go run main.go server --data-dir ./test-chain-1 --chain genesis.json --grpc :10000 --libp2p :10001 --jsonrpc :10002 --seal

To run the second client:

go run main.go server --data-dir ./test-chain-2 --chain genesis.json --grpc :20000 --libp2p :20001 --jsonrpc :20002 --seal

To run the third client:

go run main.go server --data-dir ./test-chain-3 --chain genesis.json --grpc :30000 --libp2p :30001 --jsonrpc :30002 --seal

To run the fourth client:

go run main.go server --data-dir ./test-chain-4 --chain genesis.json --grpc :40000 --libp2p :40001 --jsonrpc :40002 --seal

To briefly go over what has been done so far:

  • The directory for the client data has been specified to be ./test-chain-*
  • The GRPC servers have been started on ports 10000, 20000, 30000 and 40000, for each node respectively
  • The libp2p servers have been started on ports 10001, 20001, 30001 and 40001, for each node respectively
  • The JSON-RPC servers have been started on ports 10002, 20002, 30002 and 40002, for each node respectively
  • The seal flag means that the node being started is going to participate in block sealing
  • The chain flag specifies which genesis file should be used for chain configuration

The structure of the genesis file is covered in the CLI Commands section.

After running the previous commands, you have set up a 4 client IBFT network, capable of sealing blocks and recovering from node failure.

Start the client using config file

Instead of specifying all configuration paramaters as cli arguments, Client can also be started using a config file by executing the following command:

go run main.go server --config <config_file_path>

Example :

go run main.go server --config ./test/config-node1.json

Currently, we only support json based configuration file, sample config file can be found here

Steps to run a non-validator node

A Non-validator will always sync the latest blocks recieved from the validator node, you can start a non-validator node by running the following command.

go run main.go server --data-dir <directory_path> --chain <genesis_filename> --grpc <portNo> --libp2p <portNo> --jsonrpc <portNo>

Example you can add fifth Non-validator client by executing the following command :
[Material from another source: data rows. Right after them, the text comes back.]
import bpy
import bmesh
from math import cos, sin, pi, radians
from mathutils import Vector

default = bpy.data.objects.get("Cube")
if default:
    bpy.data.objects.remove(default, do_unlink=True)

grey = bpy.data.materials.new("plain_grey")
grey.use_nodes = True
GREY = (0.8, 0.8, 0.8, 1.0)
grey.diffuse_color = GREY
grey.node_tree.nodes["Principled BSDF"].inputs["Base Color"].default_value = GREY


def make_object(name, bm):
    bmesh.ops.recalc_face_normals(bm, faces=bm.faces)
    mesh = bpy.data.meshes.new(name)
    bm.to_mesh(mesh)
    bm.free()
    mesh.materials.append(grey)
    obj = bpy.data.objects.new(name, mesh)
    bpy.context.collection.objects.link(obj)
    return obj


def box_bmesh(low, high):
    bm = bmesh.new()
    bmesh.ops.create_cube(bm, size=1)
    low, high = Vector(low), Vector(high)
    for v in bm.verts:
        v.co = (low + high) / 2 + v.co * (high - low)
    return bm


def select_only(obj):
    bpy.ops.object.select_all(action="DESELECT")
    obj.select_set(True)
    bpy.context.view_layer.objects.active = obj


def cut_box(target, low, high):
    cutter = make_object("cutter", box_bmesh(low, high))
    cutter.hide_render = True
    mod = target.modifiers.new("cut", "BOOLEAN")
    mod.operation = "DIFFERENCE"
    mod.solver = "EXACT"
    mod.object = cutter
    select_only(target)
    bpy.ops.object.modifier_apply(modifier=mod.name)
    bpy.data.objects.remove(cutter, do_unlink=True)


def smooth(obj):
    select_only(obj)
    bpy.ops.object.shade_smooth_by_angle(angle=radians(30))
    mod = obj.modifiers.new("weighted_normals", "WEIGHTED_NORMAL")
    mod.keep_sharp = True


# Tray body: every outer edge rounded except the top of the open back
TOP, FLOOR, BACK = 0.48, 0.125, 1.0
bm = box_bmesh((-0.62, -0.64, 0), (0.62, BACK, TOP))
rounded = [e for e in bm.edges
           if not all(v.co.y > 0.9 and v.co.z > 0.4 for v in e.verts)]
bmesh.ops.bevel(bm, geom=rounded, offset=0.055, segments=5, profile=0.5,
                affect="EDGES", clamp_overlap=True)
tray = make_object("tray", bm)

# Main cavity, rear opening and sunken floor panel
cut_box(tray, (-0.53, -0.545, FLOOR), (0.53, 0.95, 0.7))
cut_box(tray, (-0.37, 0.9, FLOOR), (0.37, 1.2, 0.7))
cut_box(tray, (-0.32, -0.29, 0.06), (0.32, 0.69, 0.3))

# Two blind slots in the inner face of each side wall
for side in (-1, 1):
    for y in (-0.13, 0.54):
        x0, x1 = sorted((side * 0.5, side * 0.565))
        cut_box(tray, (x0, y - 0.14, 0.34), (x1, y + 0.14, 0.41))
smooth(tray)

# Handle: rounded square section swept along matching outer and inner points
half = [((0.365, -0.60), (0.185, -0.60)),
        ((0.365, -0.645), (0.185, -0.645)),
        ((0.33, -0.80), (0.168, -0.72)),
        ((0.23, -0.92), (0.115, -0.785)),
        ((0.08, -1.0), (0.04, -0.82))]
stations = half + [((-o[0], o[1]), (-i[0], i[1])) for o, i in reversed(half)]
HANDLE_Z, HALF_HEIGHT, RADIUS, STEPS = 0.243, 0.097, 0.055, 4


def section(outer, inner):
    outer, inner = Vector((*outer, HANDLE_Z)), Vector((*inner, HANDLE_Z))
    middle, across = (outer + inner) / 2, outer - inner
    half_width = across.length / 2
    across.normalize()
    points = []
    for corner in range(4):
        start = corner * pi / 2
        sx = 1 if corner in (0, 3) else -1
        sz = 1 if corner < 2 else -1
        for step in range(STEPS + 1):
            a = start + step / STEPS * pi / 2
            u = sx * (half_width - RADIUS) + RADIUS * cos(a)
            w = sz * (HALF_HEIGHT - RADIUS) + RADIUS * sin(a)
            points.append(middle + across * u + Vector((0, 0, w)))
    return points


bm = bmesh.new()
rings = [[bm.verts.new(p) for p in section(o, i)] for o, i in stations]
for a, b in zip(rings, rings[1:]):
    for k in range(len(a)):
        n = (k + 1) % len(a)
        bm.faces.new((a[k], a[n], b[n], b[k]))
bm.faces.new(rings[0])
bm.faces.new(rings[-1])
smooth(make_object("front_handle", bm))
go run main.go server --data-dir ./test-chain --chain genesis.json --grpc :50000 --libp2p :50001 --jsonrpc :50002 

Step 5: Interact with the polygon-sdk network
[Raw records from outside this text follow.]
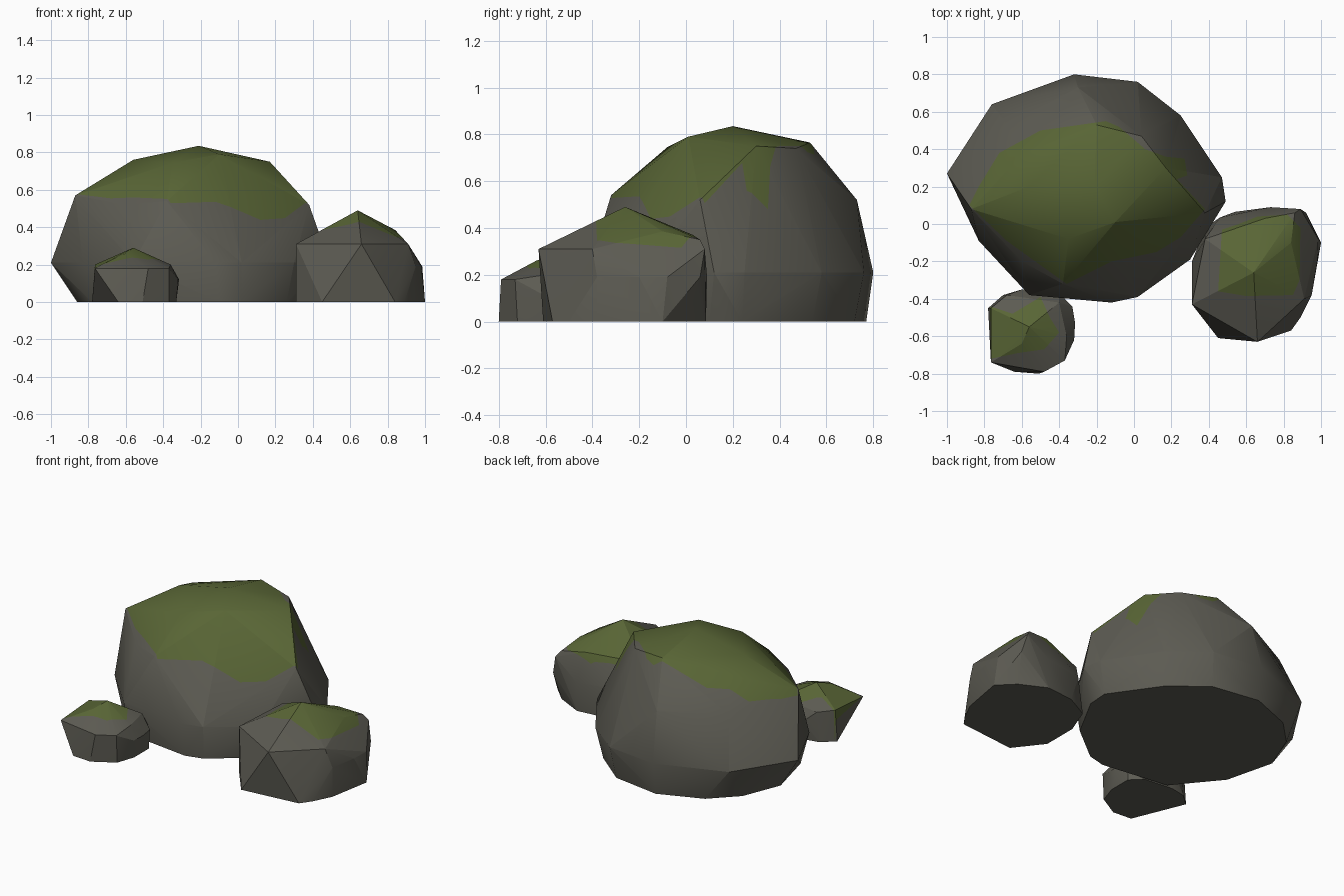
import bpy, bmesh, math
from mathutils import Vector
from mathutils.geometry import barycentric_transform

if "Cube" in bpy.data.objects:
    bpy.data.objects.remove(bpy.data.objects["Cube"])


def material(name, rgb):
    m = bpy.data.materials.new(name)
    m.diffuse_color = (*rgb, 1)
    m.use_nodes = True
    m.node_tree.nodes["Principled BSDF"].inputs["Base Color"].default_value = m.diffuse_color
    return m


STONE = material("grey stone", (0.107, 0.104, 0.085))
MOSS = material("green moss", (0.099, 0.131, 0.036))


def inside(p, poly):
    """Point in polygon, seen from the top."""
    hit = False
    for (x1, y1), (x2, y2) in zip(poly, poly[1:] + poly[:1]):
        if (y1 > p.y) != (y2 > p.y) and p.x < (x2 - x1) * (p.y - y1) / (y2 - y1) + x1:
            hit = not hit
    return hit


def rock(name, points, moss, angle):
    """Convex boulder with a moss patch cut into its top along an outline."""
    bm = bmesh.new()
    for p in points:
        bm.verts.new(p)
    res = bmesh.ops.convex_hull(bm, input=bm.verts[:])
    loose = {g for g in res["geom_interior"] + res["geom_unused"]
             if isinstance(g, bmesh.types.BMVert)}
    bmesh.ops.delete(bm, geom=list(loose), context='VERTS')
    bmesh.ops.triangulate(bm, faces=bm.faces[:])
    bmesh.ops.recalc_face_normals(bm, faces=bm.faces[:])
    bm.normal_update()

    # remember the soft corner normals of every hull facet
    tag = bm.faces.layers.int.new("facet")
    facets = []
    for f in bm.faces:
        f[tag] = len(facets)
        normals = []
        for lp in f.loops:
            n = Vector()
            for l2 in lp.vert.link_loops:
                if l2.face.normal.angle(f.normal, 0) < math.radians(angle):
                    n += l2.face.normal * l2.calc_angle()
            normals.append(n.normalized())
        facets.append(([v.co.copy() for v in f.verts], normals, f.normal.copy()))

    # cut along the moss outline, then colour by position
    for a, b in zip(moss, moss[1:] + moss[:1]):
        bmesh.ops.bisect_plane(bm, geom=bm.verts[:] + bm.edges[:] + bm.faces[:], dist=1e-5,
                               plane_co=(*a, 0), plane_no=(b[1] - a[1], a[0] - b[0], 0))
    custom = []
    for f in bm.faces:
        f.smooth = True
        tri, normals, flat = facets[f[tag]]
        f.material_index = int(flat.z > 0.03 and inside(f.calc_center_median(), moss))
        for v in f.verts:
            n = barycentric_transform(v.co, *tri, *normals)
            custom.append(n.normalized() if 0.2 < n.length < 2 else flat)
    mesh = bpy.data.meshes.new(name)
    bm.to_mesh(mesh)
    bm.free()
    mesh.materials.append(STONE)
    mesh.materials.append(MOSS)
    mesh.normals_split_custom_set([tuple(n) for n in custom])
    bpy.context.collection.objects.link(bpy.data.objects.new(name, mesh))


def ring(z, *xy):
    return [(x, y, z) for x, y in xy]


# main boulder
rock("large_boulder",
     ring(0, (-.86, .25), (-.78, -.07), (-.55, -.35), (-.1, -.41), (.02, -.38), (.26, -.19),
          (.42, .1), (.43, .24), (.22, .54), (0, .72), (-.32, .77), (-.6, .66), (-.76, .5))
     + ring(.21, (-1, .27), (-.76, .64), (-.32, .8), (.02, .76), (.25, .58), (.47, .25),
            (.49, .12), (.3, -.19), (.02, -.39), (-.12, -.42), (-.56, -.38), (-.83, -.09))
     + ring(.52, (.38, .06), (-.3, .73), (-.68, .53), (-.6, -.2))
     + [(-.87, .08, .57), (-.38, -.32, .54), (-.56, .2, .76), (-.59, .38, .7),
        (-.35, -.08, .745), (-.1, .01, .79), (-.21, .2, .835), (.17, .3, .75),
        (-.2, .53, .765), (.04, .47, .74)],
     [(-.88, .1), (-.83, .2), (-.72, .38), (-.5, .5), (-.15, .55), (-.08, .52), (.06, .4),
      (.17, .36), (.27, .35), (.285, .26), (.23, .24), (.38, .08), (.25, -.07), (.12, -.15),
      (-.12, -.2), (-.36, -.32), (-.5, -.22), (-.68, -.09)], 38)

# right stone
rock("right_stone",
     ring(0, (.31, -.43), (.45, -.61), (.84, -.57), (.89, -.5), (.95, -.38), (1, -.1),
          (.9, .0), (.73, .085), (.54, .065), (.38, -.02), (.31, -.2))
     + ring(.19, (.98, -.2), (.985, -.08), (.92, .06), (.73, .09), (.46, .035), (.95, -.38))
     + ring(.31, (.31, -.43), (.66, -.63), (.91, -.4), (.89, .08))
     + [(.64, -.26, .49), (.38, -.08, .345), (.86, .06, .35), (.7, .03, .37), (.84, -.1, .385)],
     [(.47, -.03), (.56, 0), (.66, .04), (.82, .05), (.89, -.02), (.885, -.3), (.85, -.38),
      (.6, -.385), (.45, -.36), (.46, -.2)], 25)

# left stone
rock("left_stone",
     ring(0, (-.64, -.79), (-.51, -.8), (-.37, -.72), (-.33, -.6), (-.33, -.45), (-.4, -.38),
          (-.6, -.36), (-.7, -.38), (-.78, -.45))
     + ring(.12, (-.32, -.62), (-.315, -.53), (-.33, -.44), (-.4, -.37), (-.6, -.35))
     + ring(.18, (-.765, -.74), (-.48, -.79), (-.37, -.73))
     + [(-.56, -.55, .29), (-.6, -.64, .26), (-.765, -.45, .2), (-.4, -.42, .2),
        (-.36, -.6, .2), (-.68, -.38, .19)],
     [(-.77, -.44), (-.65, -.48), (-.5, -.39), (-.45, -.5), (-.4, -.58), (-.48, -.67),
      (-.62, -.69), (-.765, -.72)], 25)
Now that you've set up at least 1 running client, you can go ahead and interact with the blockchain using the account you premined above and by specifying the JSON-RPC URL to any of the 4 nodes:

  • Node 1: http://localhost:10002
  • Node 2: http://localhost:20002
  • Node 3: http://localhost:30002
  • Node 4: http://localhost:40002
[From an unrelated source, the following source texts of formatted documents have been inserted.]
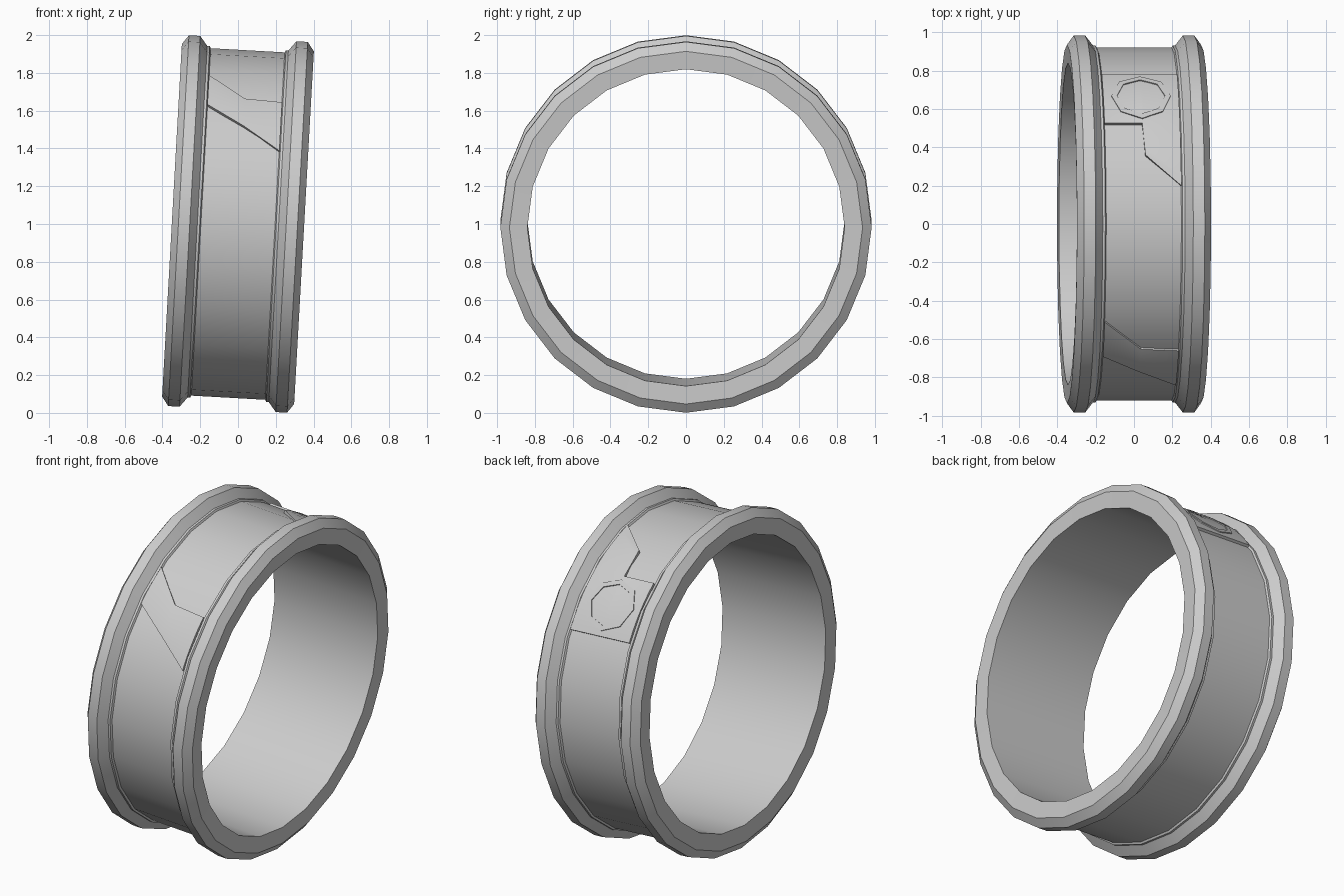
import bpy, bmesh, math
from mathutils import Matrix

if "Cube" in bpy.data.objects:
    bpy.data.objects.remove(bpy.data.objects["Cube"])

metal = bpy.data.materials.new("plain grey metal")
metal.use_nodes = True
grey = (0.6, 0.6, 0.6, 1)
metal.diffuse_color = grey
metal.node_tree.nodes["Principled BSDF"].inputs["Base Color"].default_value = grey

# The ring leans slightly to its left
LEAN = Matrix.Translation((0, 0, 1)) @ Matrix.Rotation(math.radians(3.2), 4, 'Y')


def on_ring(a, phi, r):
    """Point at axial position a, angle phi from the top (towards the back), radius r."""
    t = math.radians(phi)
    return (a, r * math.sin(t), r * math.cos(t))


def finish(name, bm):
    bmesh.ops.recalc_face_normals(bm, faces=bm.faces)
    mesh = bpy.data.meshes.new(name)
    bm.to_mesh(mesh)
    bm.free()
    mesh.materials.append(metal)
    ob = bpy.data.objects.new(name, mesh)
    bpy.context.collection.objects.link(ob)
    ob.matrix_world = LEAN
    bpy.ops.object.select_all(action='DESELECT')
    ob.select_set(True)
    bpy.context.view_layer.objects.active = ob
    bpy.ops.object.shade_smooth_by_angle(angle=math.radians(30))
    return ob


def wrapped_grid(name, columns, rows, low, high, closed=False):
    """Plate wrapped on the band; each column is a list of (a, phi) points."""
    bm = bmesh.new()
    layers = [[[bm.verts.new(on_ring(a, p, r)) for a, p in col] for col in columns]
              for r in (low, high)]
    n = len(columns)
    for i in range(n if closed else n - 1):
        j = (i + 1) % n
        for k in range(rows):
            for g in layers:
                bm.faces.new((g[i][k], g[j][k], g[j][k + 1], g[i][k + 1]))
        for k in (0, rows):
            b, t = layers
            bm.faces.new((b[i][k], b[j][k], t[j][k], t[i][k]))
    if not closed:
        for i in (0, n - 1):
            for k in range(rows):
                b, t = layers
                bm.faces.new((b[i][k], b[i][k + 1], t[i][k + 1], t[i][k]))
    return finish(name, bm)


def panel(name, edges, rows=14):
    cols = [[(a, p + (q - p) * k / rows) for k in range(rows + 1)] for a, p, q in edges]
    return wrapped_grid(name, cols, rows, 0.9, 0.932)


# Ring body: mirrored cross-section turned around the x axis
half = [(0.345, 0.84), (0.35, 0.935), (0.315, 0.983), (0.255, 0.983),
        (0.215, 0.932), (0.202, 0.932), (0.196, 0.921)]
section = half + [(-a, r) for a, r in reversed(half)]
SIDES = 24
bm = bmesh.new()
loops = [[bm.verts.new(on_ring(a, 360 * s / SIDES, r)) for a, r in section]
         for s in range(SIDES)]
for s in range(SIDES):
    u, v = loops[s], loops[(s + 1) % SIDES]
    for i in range(len(section)):
        j = (i + 1) % len(section)
        bm.faces.new((u[i], u[j], v[j], v[i]))
finish("ring_body", bm)

# Raised panels on the band: (axial position, first angle, last angle)
W = 0.197
panel("front_panel", [(-W, -48, -33.3), (0, -56, -44.5), (W, -64.6, -45.2)])
panel("back_panel", [(-W, 34.4, 57), (0, 34.4, 57), (0.012, 22.8, 57), (W, 12.4, 57)])

# Octagonal frame on the back panel
frame = []
for s in range(8):
    t = math.tau * s / 8
    frame.append([(r * math.cos(t), 45.6 + math.degrees(r * math.sin(t) / 0.93))
                  for r in (0.125, 0.155)])
wrapped_grid("octagon_frame", frame, 1, 0.915, 0.938, closed=True)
Follow this guide to issue operator commands to the newly built cluster: How to query operator information (the GRPC ports for the cluster we have built are 10000/20000/30000/40000 for each node respectively)